[Opening Data for this task section]
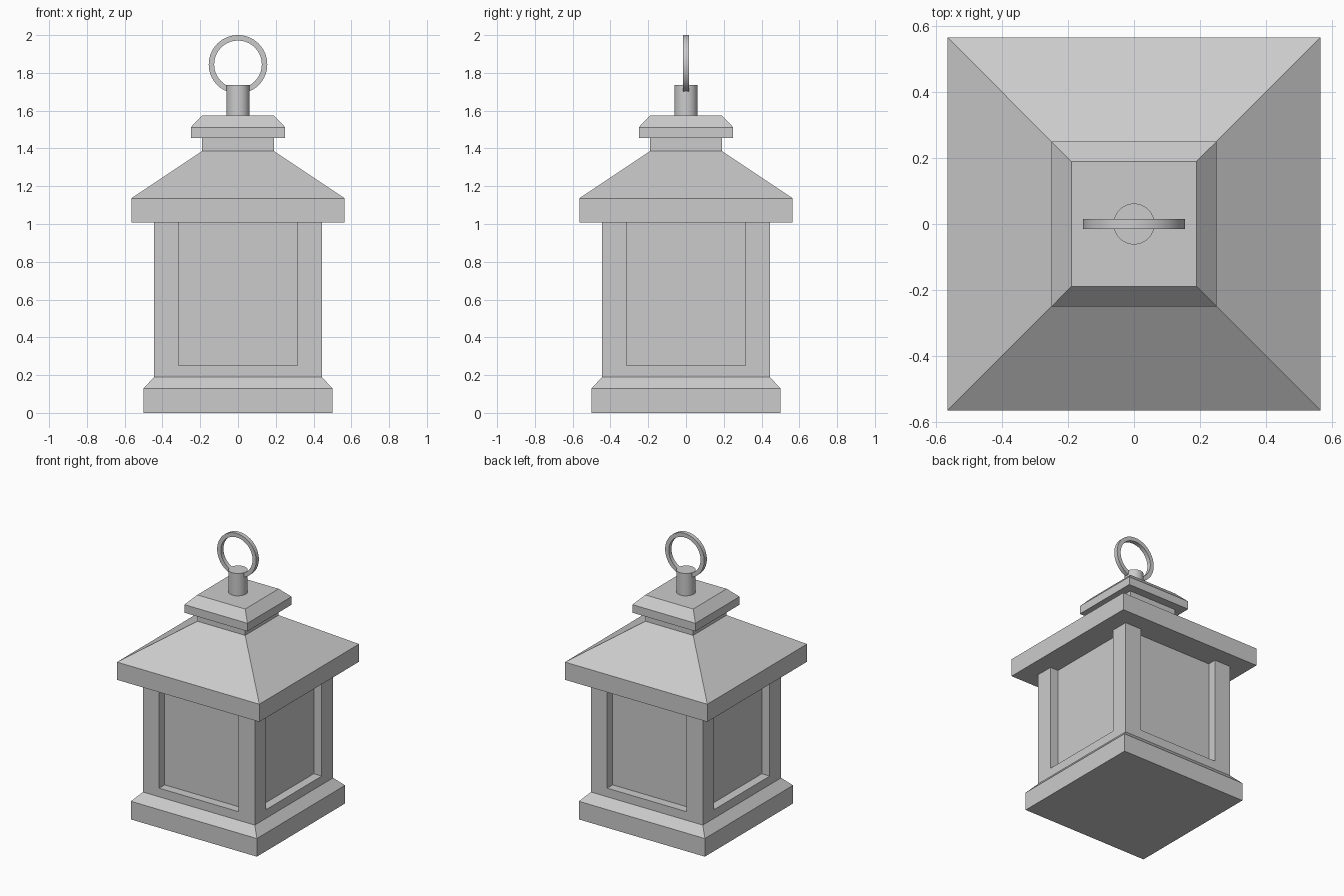
import bpy, bmesh
from math import cos, sin, tau

if "Cube" in bpy.data.objects:
    bpy.data.objects.remove(bpy.data.objects["Cube"])


def finish(name, bm):
    bmesh.ops.recalc_face_normals(bm, faces=bm.faces)
    me = bpy.data.meshes.new(name)
    bm.to_mesh(me)
    bm.free()
    ob = bpy.data.objects.new(name, me)
    bpy.context.collection.objects.link(ob)
    return ob


def square_stack(name, profile, cx=0, cy=0):
    """Square sections (half width, height) joined from bottom to top."""
    bm = bmesh.new()
    rings = [[bm.verts.new((cx + sx * h, cy + sy * h, z))
              for sx, sy in ((-1, -1), (1, -1), (1, 1), (-1, 1))]
             for h, z in profile]
    for a, b in zip(rings, rings[1:]):
        for i in range(4):
            j = (i + 1) % 4
            bm.faces.new((a[i], a[j], b[j], b[i]))
    bm.faces.new(rings[0])
    bm.faces.new(rings[-1])
    return finish(name, bm)


def smooth(ob):
    bpy.ops.object.select_all(action='DESELECT')
    ob.select_set(True)
    bpy.context.view_layer.objects.active = ob
    bpy.ops.object.shade_smooth_by_angle()


# Plinth with sloped shoulder and window sill
square_stack("base", [(0.50, 0), (0.50, 0.13), (0.444, 0.19), (0.444, 0.252)])

# Recessed panes and the four corner posts
square_stack("window_panes", [(0.381, 0.252), (0.381, 1.009)])
post = square_stack("corner_posts", [(0.0645, 0.252), (0.0645, 1.009)], 0.3795, 0.3795)
mirror = post.modifiers.new("four_corners", 'MIRROR')
mirror.use_axis = (True, True, False)

# Hipped roof, vent neck and chimney cap
square_stack("roof", [(0.565, 1.009), (0.565, 1.136), (0.19, 1.386)])
square_stack("neck", [(0.19, 1.386), (0.19, 1.454)])
square_stack("cap", [(0.25, 1.454), (0.25, 1.512), (0.19, 1.575)])

# Round stem
bpy.ops.mesh.primitive_cylinder_add(vertices=48, radius=0.062, depth=0.16,
                                    location=(0, 0, 1.655))
stem = bpy.context.object
stem.name = "stem"
smooth(stem)

# Flat hanging ring with rectangular section
bm = bmesh.new()
section = ((0.155, -0.015), (0.155, 0.015), (0.126, 0.015), (0.126, -0.015))
n = 64
loops = [[bm.verts.new((r * cos(tau * i / n), y, 1.845 + r * sin(tau * i / n)))
          for r, y in section] for i in range(n)]
for i in range(n):
    a, b = loops[i], loops[(i + 1) % n]
    for k in range(4):
        m = (k + 1) % 4
        bm.faces.new((a[k], a[m], b[m], b[k]))
smooth(finish("hanging_ring", bm))
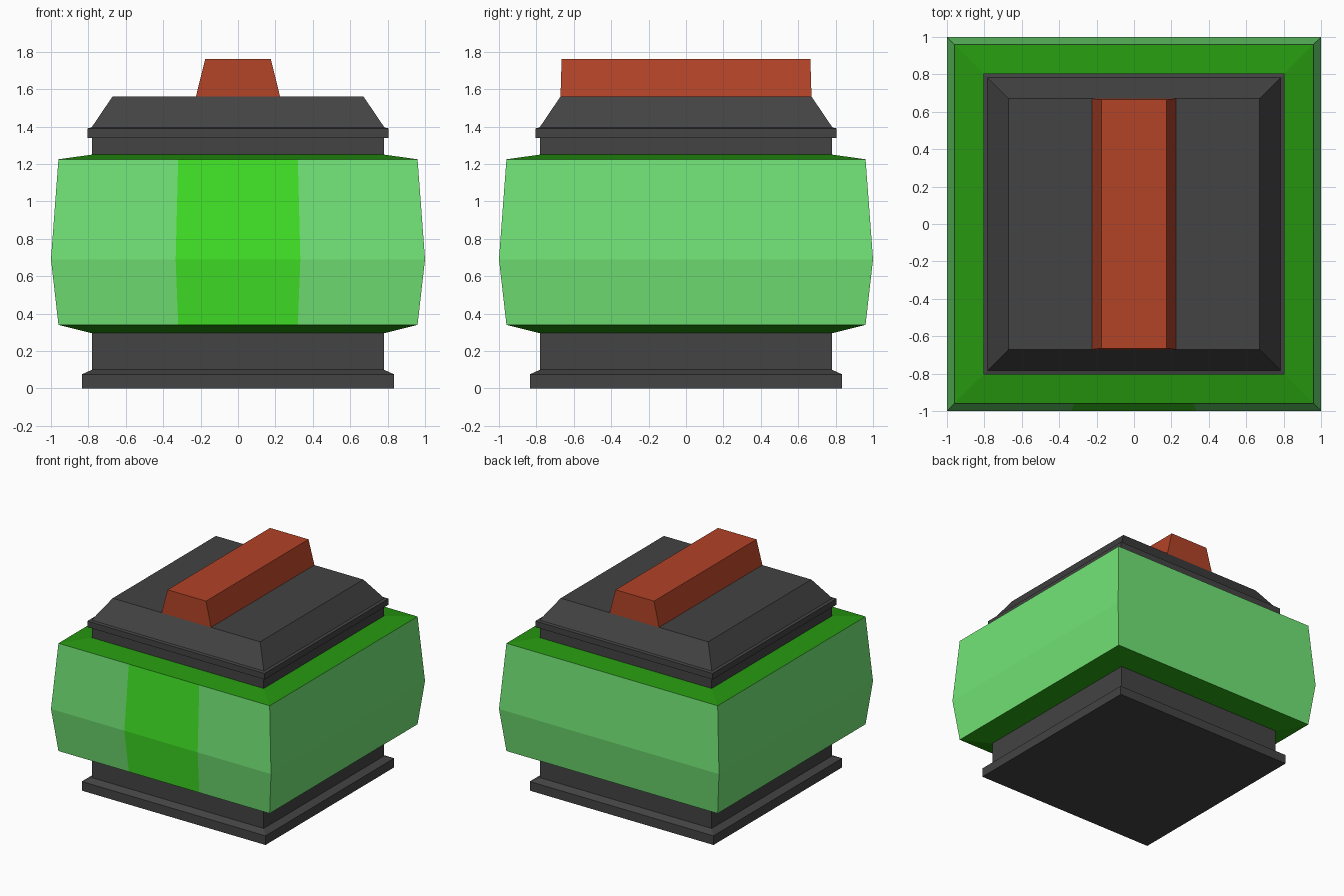
import bpy

if "Cube" in bpy.data.objects:
    bpy.data.objects.remove(bpy.data.objects["Cube"])


def srgb(r, g, b):
    def lin(c):
        c /= 255
        return c / 12.92 if c <= 0.04045 else ((c + 0.055) / 1.055) ** 2.4
    return (lin(r), lin(g), lin(b), 1)


def material(name, rgb):
    m = bpy.data.materials.new(name)
    m.diffuse_color = srgb(*rgb)
    m.use_nodes = True
    m.node_tree.nodes["Principled BSDF"].inputs["Base Color"].default_value = m.diffuse_color
    return m


dark = material("dark grey", (67, 67, 67))
light_green = material("light green", (114, 228, 118))
deep_green = material("deep green", (38, 152, 15))
bright_green = material("bright green", (66, 228, 38))
rust = material("rust red", (178, 67, 39))


def loft(name, rings, mats, cap_bottom=False, cap_top=False, split=False, rule=None):
    """Stack rectangular rings (half x, half y, z); split cuts the front into thirds."""
    corners = [(-1, -1), (1, -1), (1, 1), (-1, 1)]
    if split:
        corners[1:1] = [(-1 / 3, -1), (1 / 3, -1)]
    n = len(corners)
    verts = [(x * a, y * b, z) for a, b, z in rings for x, y in corners]
    faces, slots = [], []
    for r in range(len(rings) - 1):
        for i in range(n):
            j = (i + 1) % n
            faces.append((r * n + i, r * n + j, (r + 1) * n + j, (r + 1) * n + i))
            slots.append(rule(r, i) if rule else 0)
    if cap_bottom:
        faces.append(tuple(reversed(range(n))))
        slots.append(0)
    if cap_top:
        faces.append(tuple(range((len(rings) - 1) * n, len(rings) * n)))
        slots.append(0)
    mesh = bpy.data.meshes.new(name)
    mesh.from_pydata(verts, [], faces)
    for m in mats:
        mesh.materials.append(m)
    for p, s in zip(mesh.polygons, slots):
        p.material_index = s
    mesh.update()
    ob = bpy.data.objects.new(name, mesh)
    bpy.context.collection.objects.link(ob)
    return ob


def square(profile):
    return [(h, h, z) for h, z in profile]


# Foot with a stepped plinth
loft("base", square([(0.835, 0), (0.835, 0.075), (0.78, 0.1), (0.78, 0.295)]),
     [dark], cap_bottom=True)

# Bulging body: deep green shoulders, light sides, bright stripe on the front
loft("body", square([(0.78, 0.295), (0.96, 0.34), (1.0, 0.69), (0.96, 1.225), (0.78, 1.25)]),
     [light_green, deep_green, bright_green], split=True,
     rule=lambda r, i: 1 if r in (0, 3) else (2 if i == 1 else 0))

# Lid with neck, lip and sloped top
loft("lid", square([(0.78, 1.25), (0.78, 1.34), (0.805, 1.34), (0.805, 1.39),
                    (0.783, 1.395), (0.67, 1.562)]),
     [dark], cap_top=True)

# Tapered handle bar
loft("handle", [(0.225, 0.671, 1.56), (0.175, 0.665, 1.762)], [rust], cap_top=True)
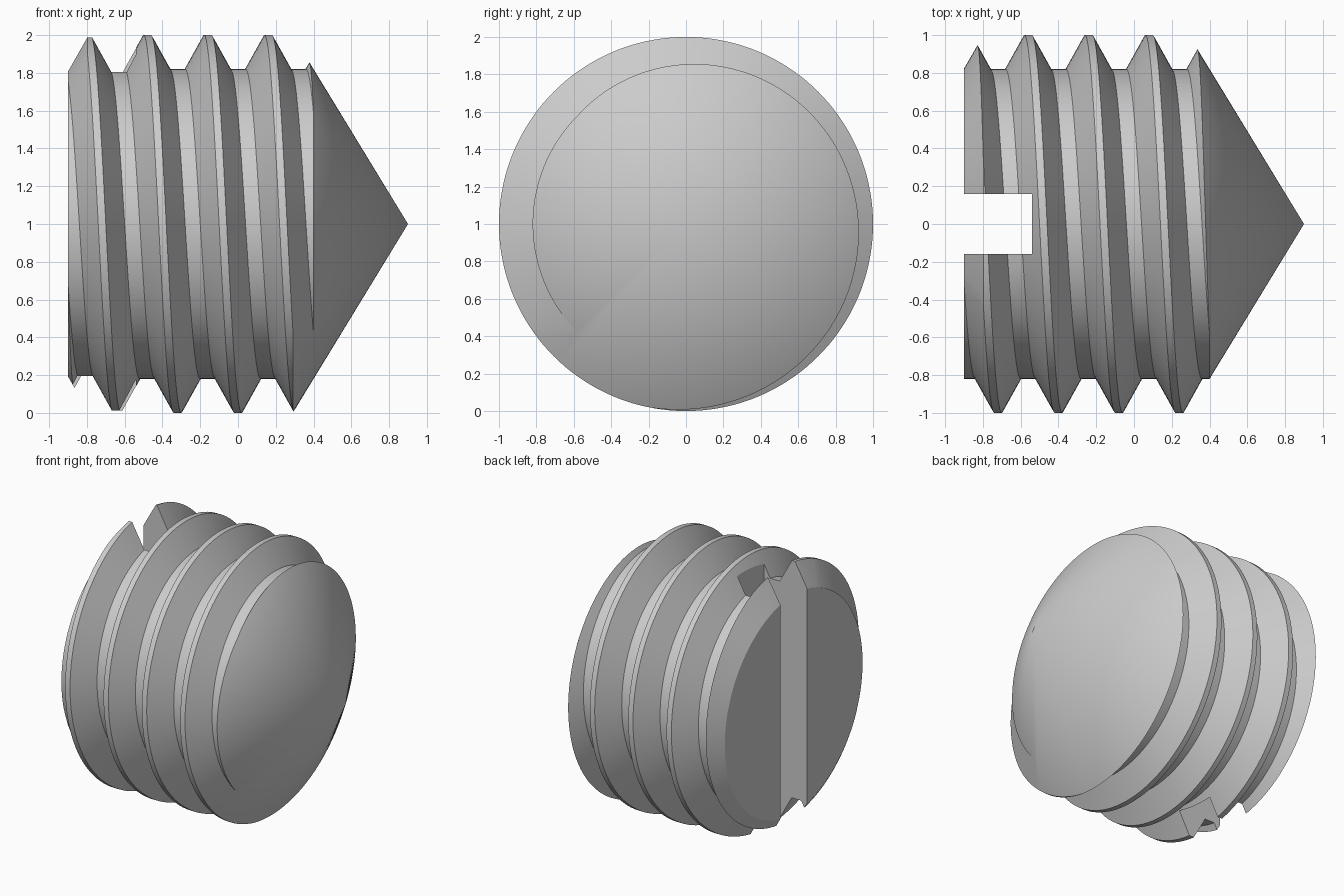
import bpy
import bmesh
from math import sin, cos, pi
from mathutils import Vector

cube = bpy.data.objects.get("Cube")
if cube:
    bpy.data.objects.remove(cube, do_unlink=True)

SEGMENTS = 144
PITCH = 0.32
ROOT, CREST = 0.82, 1.0
CENTRE = Vector((0, 0, 1))

steel = bpy.data.materials.new("grey steel")
steel.use_nodes = True
steel.diffuse_color = (0.6, 0.6, 0.6, 1)
steel.node_tree.nodes["Principled BSDF"].inputs["Base Color"].default_value = (0.6, 0.6, 0.6, 1)


def finish(bm, name):
    """Turn a bmesh into a linked object with outward normals."""
    bmesh.ops.remove_doubles(bm, verts=bm.verts, dist=1e-5)
    bmesh.ops.recalc_face_normals(bm, faces=bm.faces)
    mesh = bpy.data.meshes.new(name)
    bm.to_mesh(mesh)
    bm.free()
    mesh.materials.append(steel)
    obj = bpy.data.objects.new(name, mesh)
    bpy.context.collection.objects.link(obj)
    return obj


def thread_rod(first, last):
    """Endless-looking threaded rod along x, closed at both ends."""
    bm = bmesh.new()
    tooth = [(-0.12, ROOT), (-0.02, CREST), (0.02, CREST), (0.12, ROOT)]
    profile = [(0.16 + k * PITCH + dx, r) for k in range(first, last) for dx, r in tooth]
    profile.append((profile[0][0] + (last - first) * PITCH, ROOT))
    columns = []
    for i in range(SEGMENTS + 1):
        a = 2 * pi * i / SEGMENTS
        shift = PITCH * i / SEGMENTS
        columns.append([bm.verts.new(Vector((x - shift, r * sin(a), r * cos(a))) + CENTRE)
                        for x, r in profile])
    for left, right in zip(columns, columns[1:]):
        for j in range(len(profile) - 1):
            bm.faces.new((left[j], left[j + 1], right[j + 1], right[j]))
    # The last column meets the first one a full pitch along
    bmesh.ops.remove_doubles(bm, verts=bm.verts, dist=1e-5)
    rim = [e for e in bm.edges if e.is_boundary]
    for x in (profile[0][0] - PITCH / 2, profile[-1][0] - PITCH / 2):
        hub = bm.verts.new(Vector((x, 0, 0)) + CENTRE)
        for e in rim:
            if e.verts[0].co.x * x > 0:
                bm.faces.new((e.verts[0], e.verts[1], hub))
    return finish(bm, "threaded_screw")


def lathe(profile, name):
    """Revolve an (x, radius) profile about the screw axis."""
    bm = bmesh.new()
    verts = [bm.verts.new(Vector((x, 0, r)) + CENTRE) for x, r in profile]
    edges = [bm.edges.new(pair) for pair in zip(verts, verts[1:])]
    bmesh.ops.spin(bm, geom=verts + edges, cent=CENTRE, axis=(1, 0, 0),
                   angle=2 * pi, steps=SEGMENTS)
    return finish(bm, name)


def box(low, high, name):
    bm = bmesh.new()
    bmesh.ops.create_cube(bm, size=1)
    low, high = Vector(low), Vector(high)
    for v in bm.verts:
        v.co = (low + high) / 2 + v.co * (high - low)
    return finish(bm, name)


def cut(target, tool, operation):
    mod = target.modifiers.new(tool.name, "BOOLEAN")
    mod.operation = operation
    mod.solver = "EXACT"
    mod.object = tool
    tool.hide_render = True
    bpy.context.view_layer.objects.active = target
    bpy.ops.object.modifier_apply(modifier=mod.name)
    bpy.data.objects.remove(tool, do_unlink=True)


screw = thread_rod(-4, 5)

# Conical point at +x, flat chamfered tail at -x
slope = ROOT / 0.5
envelope = lathe([(-0.9, 0), (-0.9, 0.823), (-0.68, 1.204),
                  (0.9 - 1.2 / slope, 1.2), (0.9, 0)], "end_shape")
cut(screw, envelope, "INTERSECT")

# Driver slot across the tail
cut(screw, box((-1.2, -0.16, -0.3), (-0.54, 0.16, 2.3), "driver_slot"), "DIFFERENCE")

bpy.ops.object.select_all(action="DESELECT")
screw.select_set(True)
bpy.context.view_layer.objects.active = screw
bpy.ops.object.shade_smooth_by_angle(angle=pi / 7)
[Closing Data for this task section]
**Work task**:
A single number is the expected answer: how many lines of the records above contain the word "rings".

**Solution below**:
9